## TASK ITEM
Find the string "radians" in the data, then copy every line where it is found.

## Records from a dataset
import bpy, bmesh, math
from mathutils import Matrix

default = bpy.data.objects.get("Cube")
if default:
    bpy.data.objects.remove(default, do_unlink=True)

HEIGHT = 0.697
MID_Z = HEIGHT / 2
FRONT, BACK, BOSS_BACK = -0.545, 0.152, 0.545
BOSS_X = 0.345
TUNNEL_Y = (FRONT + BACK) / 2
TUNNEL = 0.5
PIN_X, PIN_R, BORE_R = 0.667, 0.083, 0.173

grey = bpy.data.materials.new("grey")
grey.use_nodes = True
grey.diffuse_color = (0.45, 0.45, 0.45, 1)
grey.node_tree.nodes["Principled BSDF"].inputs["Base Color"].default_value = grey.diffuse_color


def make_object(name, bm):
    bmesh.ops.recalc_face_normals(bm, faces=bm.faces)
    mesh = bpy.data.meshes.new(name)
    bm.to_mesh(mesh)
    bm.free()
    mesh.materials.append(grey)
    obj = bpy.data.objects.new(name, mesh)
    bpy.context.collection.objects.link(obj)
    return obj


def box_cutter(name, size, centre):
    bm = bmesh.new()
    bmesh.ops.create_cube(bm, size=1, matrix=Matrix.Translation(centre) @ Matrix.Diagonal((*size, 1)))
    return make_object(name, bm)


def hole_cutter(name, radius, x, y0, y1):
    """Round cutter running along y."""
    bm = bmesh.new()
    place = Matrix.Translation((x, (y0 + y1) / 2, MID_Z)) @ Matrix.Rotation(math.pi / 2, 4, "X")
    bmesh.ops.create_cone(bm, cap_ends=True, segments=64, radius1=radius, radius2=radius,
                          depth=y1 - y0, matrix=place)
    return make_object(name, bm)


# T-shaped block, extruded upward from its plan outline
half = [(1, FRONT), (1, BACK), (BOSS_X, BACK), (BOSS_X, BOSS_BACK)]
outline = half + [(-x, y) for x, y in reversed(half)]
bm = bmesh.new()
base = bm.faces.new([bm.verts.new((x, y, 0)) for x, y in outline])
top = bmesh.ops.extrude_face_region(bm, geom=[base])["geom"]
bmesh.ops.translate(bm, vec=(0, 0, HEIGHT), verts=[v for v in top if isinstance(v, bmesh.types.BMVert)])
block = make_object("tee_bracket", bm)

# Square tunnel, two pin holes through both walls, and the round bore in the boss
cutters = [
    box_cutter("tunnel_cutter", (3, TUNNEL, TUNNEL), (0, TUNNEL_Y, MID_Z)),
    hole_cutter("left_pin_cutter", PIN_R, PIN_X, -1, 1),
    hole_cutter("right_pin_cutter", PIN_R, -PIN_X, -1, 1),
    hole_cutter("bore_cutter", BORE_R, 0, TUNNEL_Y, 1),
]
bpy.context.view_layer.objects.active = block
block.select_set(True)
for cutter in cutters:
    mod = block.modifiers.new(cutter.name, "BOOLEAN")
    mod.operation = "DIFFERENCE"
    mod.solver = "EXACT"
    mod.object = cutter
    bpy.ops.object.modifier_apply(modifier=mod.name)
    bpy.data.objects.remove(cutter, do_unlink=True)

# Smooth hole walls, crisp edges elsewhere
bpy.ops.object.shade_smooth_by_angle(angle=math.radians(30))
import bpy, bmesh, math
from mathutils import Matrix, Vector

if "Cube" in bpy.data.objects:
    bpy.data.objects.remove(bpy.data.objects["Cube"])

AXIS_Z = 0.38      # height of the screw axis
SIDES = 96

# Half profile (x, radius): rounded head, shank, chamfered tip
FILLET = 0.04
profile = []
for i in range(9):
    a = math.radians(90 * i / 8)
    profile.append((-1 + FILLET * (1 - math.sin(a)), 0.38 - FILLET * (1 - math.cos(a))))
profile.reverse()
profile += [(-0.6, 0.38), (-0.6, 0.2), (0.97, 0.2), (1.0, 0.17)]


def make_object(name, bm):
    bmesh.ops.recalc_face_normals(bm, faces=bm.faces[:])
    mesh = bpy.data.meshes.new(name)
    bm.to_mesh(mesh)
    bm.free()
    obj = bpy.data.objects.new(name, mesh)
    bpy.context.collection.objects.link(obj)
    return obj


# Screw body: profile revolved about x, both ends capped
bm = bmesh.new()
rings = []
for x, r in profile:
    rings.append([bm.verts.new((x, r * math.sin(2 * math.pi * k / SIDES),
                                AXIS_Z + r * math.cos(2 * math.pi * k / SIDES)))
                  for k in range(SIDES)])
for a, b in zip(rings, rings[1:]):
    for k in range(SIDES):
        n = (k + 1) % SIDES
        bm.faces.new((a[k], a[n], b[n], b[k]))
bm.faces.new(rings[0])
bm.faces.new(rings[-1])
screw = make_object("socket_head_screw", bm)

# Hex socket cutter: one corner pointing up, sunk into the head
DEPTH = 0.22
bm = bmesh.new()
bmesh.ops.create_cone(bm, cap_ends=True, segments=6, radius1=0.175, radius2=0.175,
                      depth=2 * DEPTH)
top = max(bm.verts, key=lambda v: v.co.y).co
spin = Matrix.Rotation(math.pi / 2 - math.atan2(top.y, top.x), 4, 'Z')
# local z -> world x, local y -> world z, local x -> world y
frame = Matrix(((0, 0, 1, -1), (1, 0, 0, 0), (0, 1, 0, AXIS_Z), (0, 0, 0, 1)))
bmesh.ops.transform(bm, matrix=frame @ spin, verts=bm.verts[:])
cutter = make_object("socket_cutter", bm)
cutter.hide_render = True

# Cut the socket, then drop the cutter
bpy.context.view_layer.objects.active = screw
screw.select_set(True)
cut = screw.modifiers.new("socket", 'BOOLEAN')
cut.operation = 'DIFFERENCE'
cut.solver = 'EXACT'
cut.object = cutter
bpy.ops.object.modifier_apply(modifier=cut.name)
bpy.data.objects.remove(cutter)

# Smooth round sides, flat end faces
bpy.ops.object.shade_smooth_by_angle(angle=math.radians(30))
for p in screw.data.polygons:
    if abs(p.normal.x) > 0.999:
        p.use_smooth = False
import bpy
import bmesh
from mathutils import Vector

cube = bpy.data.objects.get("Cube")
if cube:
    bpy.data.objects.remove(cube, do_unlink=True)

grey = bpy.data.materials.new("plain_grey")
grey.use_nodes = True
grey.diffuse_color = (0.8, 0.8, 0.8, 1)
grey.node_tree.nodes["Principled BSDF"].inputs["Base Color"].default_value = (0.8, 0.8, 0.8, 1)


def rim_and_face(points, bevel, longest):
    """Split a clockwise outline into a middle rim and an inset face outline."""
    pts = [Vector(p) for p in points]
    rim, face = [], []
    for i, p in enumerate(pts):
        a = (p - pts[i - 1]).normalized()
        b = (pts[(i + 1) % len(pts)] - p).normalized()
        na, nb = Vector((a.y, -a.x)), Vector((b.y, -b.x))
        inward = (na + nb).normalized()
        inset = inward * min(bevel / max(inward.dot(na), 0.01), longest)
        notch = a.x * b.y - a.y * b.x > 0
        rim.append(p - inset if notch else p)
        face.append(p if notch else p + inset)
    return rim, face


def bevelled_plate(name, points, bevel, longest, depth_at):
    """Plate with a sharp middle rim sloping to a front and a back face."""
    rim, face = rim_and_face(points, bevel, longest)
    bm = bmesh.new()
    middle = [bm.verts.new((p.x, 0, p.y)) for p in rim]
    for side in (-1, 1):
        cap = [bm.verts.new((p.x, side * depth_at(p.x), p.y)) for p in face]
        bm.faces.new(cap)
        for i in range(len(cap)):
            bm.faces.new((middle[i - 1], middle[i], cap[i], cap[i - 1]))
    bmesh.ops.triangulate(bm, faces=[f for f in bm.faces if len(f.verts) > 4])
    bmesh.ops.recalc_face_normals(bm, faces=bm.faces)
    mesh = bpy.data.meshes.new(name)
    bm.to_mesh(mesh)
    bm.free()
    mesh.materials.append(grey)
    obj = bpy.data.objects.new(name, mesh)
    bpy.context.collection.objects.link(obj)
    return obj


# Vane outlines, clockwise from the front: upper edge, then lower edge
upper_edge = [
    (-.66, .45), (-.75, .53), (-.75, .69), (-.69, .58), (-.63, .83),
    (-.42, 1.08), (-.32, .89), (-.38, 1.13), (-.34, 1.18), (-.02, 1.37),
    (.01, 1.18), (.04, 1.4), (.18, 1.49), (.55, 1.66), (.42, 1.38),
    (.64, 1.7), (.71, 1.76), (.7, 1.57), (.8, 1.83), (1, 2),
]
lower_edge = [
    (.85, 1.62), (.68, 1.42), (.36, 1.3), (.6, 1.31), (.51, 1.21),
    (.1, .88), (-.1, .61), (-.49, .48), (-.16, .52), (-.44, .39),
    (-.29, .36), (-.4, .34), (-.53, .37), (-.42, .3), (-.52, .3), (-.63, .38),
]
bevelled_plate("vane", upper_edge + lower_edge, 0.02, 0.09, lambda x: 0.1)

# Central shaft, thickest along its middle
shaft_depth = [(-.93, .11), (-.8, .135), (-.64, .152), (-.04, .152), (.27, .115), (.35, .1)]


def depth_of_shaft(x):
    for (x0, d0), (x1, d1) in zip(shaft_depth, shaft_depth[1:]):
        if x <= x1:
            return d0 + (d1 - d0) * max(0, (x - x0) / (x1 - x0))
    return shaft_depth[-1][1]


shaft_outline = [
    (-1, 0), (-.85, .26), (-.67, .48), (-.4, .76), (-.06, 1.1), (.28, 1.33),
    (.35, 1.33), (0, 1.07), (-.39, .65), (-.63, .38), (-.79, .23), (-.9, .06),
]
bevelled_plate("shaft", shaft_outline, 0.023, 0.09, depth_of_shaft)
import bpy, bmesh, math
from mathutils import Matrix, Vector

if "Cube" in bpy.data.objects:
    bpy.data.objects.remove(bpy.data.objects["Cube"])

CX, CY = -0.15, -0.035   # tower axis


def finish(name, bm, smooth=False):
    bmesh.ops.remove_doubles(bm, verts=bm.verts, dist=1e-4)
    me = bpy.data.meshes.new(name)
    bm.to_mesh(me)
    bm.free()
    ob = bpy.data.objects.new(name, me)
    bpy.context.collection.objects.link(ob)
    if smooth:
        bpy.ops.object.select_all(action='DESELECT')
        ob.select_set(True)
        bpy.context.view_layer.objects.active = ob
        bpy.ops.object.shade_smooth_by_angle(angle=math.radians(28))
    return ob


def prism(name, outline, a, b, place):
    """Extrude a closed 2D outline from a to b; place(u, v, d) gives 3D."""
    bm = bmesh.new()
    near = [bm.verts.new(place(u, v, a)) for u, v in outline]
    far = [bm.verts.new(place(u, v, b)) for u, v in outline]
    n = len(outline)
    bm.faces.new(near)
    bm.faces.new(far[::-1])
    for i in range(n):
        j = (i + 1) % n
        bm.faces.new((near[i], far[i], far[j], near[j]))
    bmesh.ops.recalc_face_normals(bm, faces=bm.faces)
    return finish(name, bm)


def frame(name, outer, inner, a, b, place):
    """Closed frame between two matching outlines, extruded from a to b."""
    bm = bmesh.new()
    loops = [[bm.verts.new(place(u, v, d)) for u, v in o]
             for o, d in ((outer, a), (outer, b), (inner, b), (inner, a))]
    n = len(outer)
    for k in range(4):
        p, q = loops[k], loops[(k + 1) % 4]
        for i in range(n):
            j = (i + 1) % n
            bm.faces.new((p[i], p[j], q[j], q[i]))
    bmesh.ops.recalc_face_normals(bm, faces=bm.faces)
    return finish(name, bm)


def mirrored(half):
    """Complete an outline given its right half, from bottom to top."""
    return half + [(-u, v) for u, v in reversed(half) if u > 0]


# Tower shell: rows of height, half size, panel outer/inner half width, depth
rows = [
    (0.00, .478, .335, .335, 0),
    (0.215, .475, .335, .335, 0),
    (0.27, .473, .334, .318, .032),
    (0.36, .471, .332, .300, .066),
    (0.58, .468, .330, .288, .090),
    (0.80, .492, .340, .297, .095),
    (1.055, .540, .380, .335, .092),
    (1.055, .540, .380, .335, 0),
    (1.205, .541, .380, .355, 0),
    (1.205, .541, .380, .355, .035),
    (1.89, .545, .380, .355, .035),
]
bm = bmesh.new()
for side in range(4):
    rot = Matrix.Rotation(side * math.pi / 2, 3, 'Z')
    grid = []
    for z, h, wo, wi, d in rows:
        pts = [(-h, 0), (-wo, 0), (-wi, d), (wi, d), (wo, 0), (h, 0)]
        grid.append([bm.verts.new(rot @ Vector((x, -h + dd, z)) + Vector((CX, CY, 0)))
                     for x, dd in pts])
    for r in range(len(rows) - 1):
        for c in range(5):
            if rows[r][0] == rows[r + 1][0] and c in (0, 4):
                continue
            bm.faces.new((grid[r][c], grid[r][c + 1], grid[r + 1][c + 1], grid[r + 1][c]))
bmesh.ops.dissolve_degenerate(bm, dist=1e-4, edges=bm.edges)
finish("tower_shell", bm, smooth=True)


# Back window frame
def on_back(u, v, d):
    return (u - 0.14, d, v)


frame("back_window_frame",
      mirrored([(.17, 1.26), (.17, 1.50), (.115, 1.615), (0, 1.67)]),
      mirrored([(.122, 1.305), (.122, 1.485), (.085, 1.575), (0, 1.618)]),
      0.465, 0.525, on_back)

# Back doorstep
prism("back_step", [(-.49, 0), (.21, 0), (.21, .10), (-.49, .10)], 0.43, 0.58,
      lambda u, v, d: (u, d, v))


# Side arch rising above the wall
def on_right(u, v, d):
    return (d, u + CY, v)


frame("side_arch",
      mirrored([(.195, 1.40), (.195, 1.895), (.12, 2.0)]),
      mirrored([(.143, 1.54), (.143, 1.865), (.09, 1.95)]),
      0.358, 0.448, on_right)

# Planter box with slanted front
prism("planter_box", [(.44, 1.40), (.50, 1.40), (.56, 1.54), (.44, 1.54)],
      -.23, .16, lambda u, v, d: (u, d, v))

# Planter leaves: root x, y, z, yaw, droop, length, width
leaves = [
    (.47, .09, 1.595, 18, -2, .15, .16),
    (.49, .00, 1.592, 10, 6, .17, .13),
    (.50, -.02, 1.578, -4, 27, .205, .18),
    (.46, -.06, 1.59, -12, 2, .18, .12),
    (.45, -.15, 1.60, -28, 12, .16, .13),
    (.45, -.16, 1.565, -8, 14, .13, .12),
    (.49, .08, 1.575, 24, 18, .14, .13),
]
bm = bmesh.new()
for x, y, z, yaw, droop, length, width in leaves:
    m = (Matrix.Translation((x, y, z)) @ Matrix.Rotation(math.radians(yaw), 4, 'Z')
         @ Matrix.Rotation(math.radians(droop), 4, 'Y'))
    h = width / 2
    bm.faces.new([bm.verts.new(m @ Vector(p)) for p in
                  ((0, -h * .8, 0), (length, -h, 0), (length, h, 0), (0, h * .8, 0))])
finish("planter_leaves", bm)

## ANSWER SECTION
bpy.ops.object.shade_smooth_by_angle(angle=math.radians(30))
    a = math.radians(90 * i / 8)
bpy.ops.object.shade_smooth_by_angle(angle=math.radians(30))
        bpy.ops.object.shade_smooth_by_angle(angle=math.radians(28))
    m = (Matrix.Translation((x, y, z)) @ Matrix.Rotation(math.radians(yaw), 4, 'Z')
         @ Matrix.Rotation(math.radians(droop), 4, 'Y'))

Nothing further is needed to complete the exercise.